The stylohyoid complex is made of styloid process, stylohyoid ligament, and the small cornus of the hyoid bone. All these structures are derivate from Reichert’s cartilage of the second branchial arch. The styloid process is an elongated conical projection of the temporal bone that lays anterorly to the mastoid process, between the internal and external carotid arteries, and laterally the tonsillar fossa. In this space, the internal carotid artery, the internal jugular vein, the facial, glossopharyngeal, vagus, and hypoglossal nerves are located. From the styloid process, the stylohyoid, the styloglossal, and the stylopharyngeal muscles, and the stylohyoid and the stylomandibular ligaments originate.
The normal length of the styloid process is individually variable, but in the majority of patients it is about 2.5cm. The incidence of Eagle’s syndrome varies among population, but the main incidence is 4% of the general population.
Conservative medical treatment with anti inflammatory drugs is not of any value in long term. Eagle’s syndrome is treated best by surgery.
Styloidectomy which is the treatment of choice, which can be performed by an intra or an external approach. The external surgical approach results in cutaneous scars, longer hospitalization, and risks of facial nerve injuries.
Procedure of Intra oral Styloidectomy
The patients under goes tonsillectomy under general anesthesia. After removal of the tonsil, a sharp elongated styloid process is palpated in the tonsillar fossa. The muscles of the pharyngeal wall are separated, and retracted. Then, an incision was made on the periosteum at the tip of the styloid process. The tip of the elongated styloid process is dissected, stripped of all attachments, and nibbled off using a bone nibbler. The procedure is repeated on the other side in cases of bilateral enlarged styloid processes. The pharyngeal wall is sutured using absorbable sutures. Post op antibiotics are mandatory to avoid deep neck space infection.
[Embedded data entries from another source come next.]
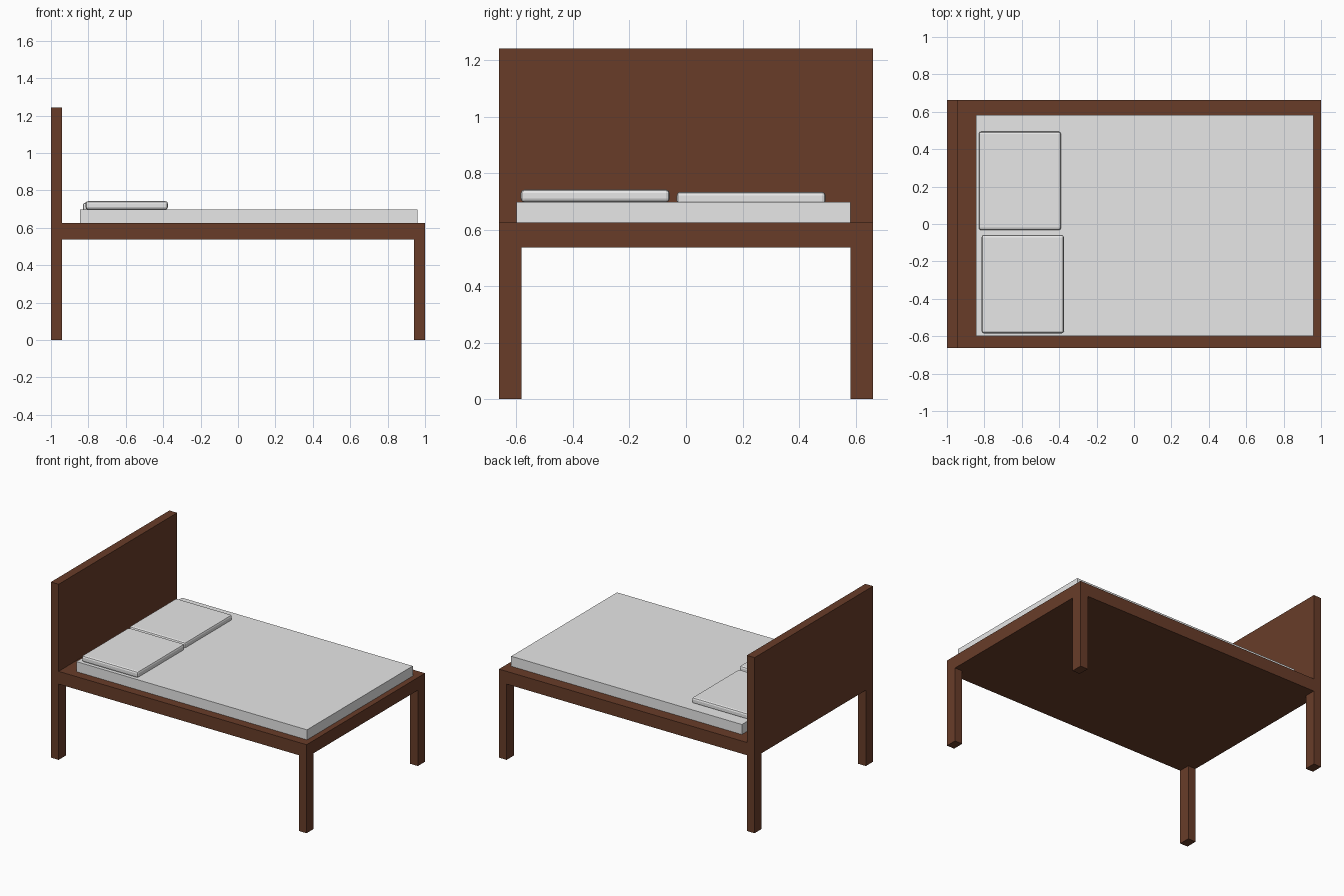
import bpy
import bmesh

cube = bpy.data.objects.get("Cube")
if cube:
    bpy.data.objects.remove(cube, do_unlink=True)


def material(name, colour):
    mat = bpy.data.materials.new(name)
    mat.use_nodes = True
    rgba = (*colour, 1.0)
    mat.diffuse_color = rgba
    mat.node_tree.nodes["Principled BSDF"].inputs["Base Color"].default_value = rgba
    return mat


def box(name, low, high, mat, bevel=0.0):
    """Box between two opposite corners, optionally with rounded edges."""
    bm = bmesh.new()
    bmesh.ops.create_cube(bm, size=1)
    size = [h - l for l, h in zip(low, high)]
    bmesh.ops.scale(bm, vec=size, verts=bm.verts)
    mesh = bpy.data.meshes.new(name)
    bm.to_mesh(mesh)
    bm.free()
    mesh.materials.append(mat)
    obj = bpy.data.objects.new(name, mesh)
    obj.location = [(h + l) / 2 for l, h in zip(low, high)]
    bpy.context.collection.objects.link(obj)
    if bevel:
        mod = obj.modifiers.new("rounded_edges", "BEVEL")
        mod.width = bevel
        mod.segments = 2
    return obj


wood = material("dark brown wood", (0.14, 0.046, 0.022))
linen = material("white linen", (0.8, 0.8, 0.8))

HALF_X, HALF_Y = 1.0, 0.662
LEG_X, LEG_Y = 0.06, 0.08
FRAME_LOW, FRAME_TOP, BOARD_TOP = 0.536, 0.626, 1.242
BED_TOP = 0.697

# Wooden frame and headboard
box("frame", (-HALF_X, -HALF_Y, FRAME_LOW), (HALF_X, HALF_Y, FRAME_TOP), wood)
box("headboard", (-HALF_X, -HALF_Y, FRAME_TOP),
    (LEG_X - HALF_X, HALF_Y, BOARD_TOP), wood)

# Legs, one flush with each corner
for end, x in (("head", -HALF_X), ("foot", HALF_X - LEG_X)):
    for side, y in (("right", -HALF_Y), ("left", HALF_Y - LEG_Y)):
        box(f"{end}_{side}_leg", (x, y, 0),
            (x + LEG_X, y + LEG_Y, FRAME_LOW), wood)

# Mattress
box("mattress", (-0.845, -0.6, FRAME_TOP), (0.96, 0.582, BED_TOP), linen)

# Pillows, slightly offset from each other
for name, x, y, z in (("right_pillow", -0.815, -0.585, BED_TOP),
                      ("left_pillow", -0.83, -0.033, BED_TOP - 0.008)):
    box(name, (x, y, z), (x + 0.44, y + 0.527, z + 0.045), linen, bevel=0.013)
I often use Co2 laser for dissection which cause hardly any bleeding and at times operating microscope for better visualization.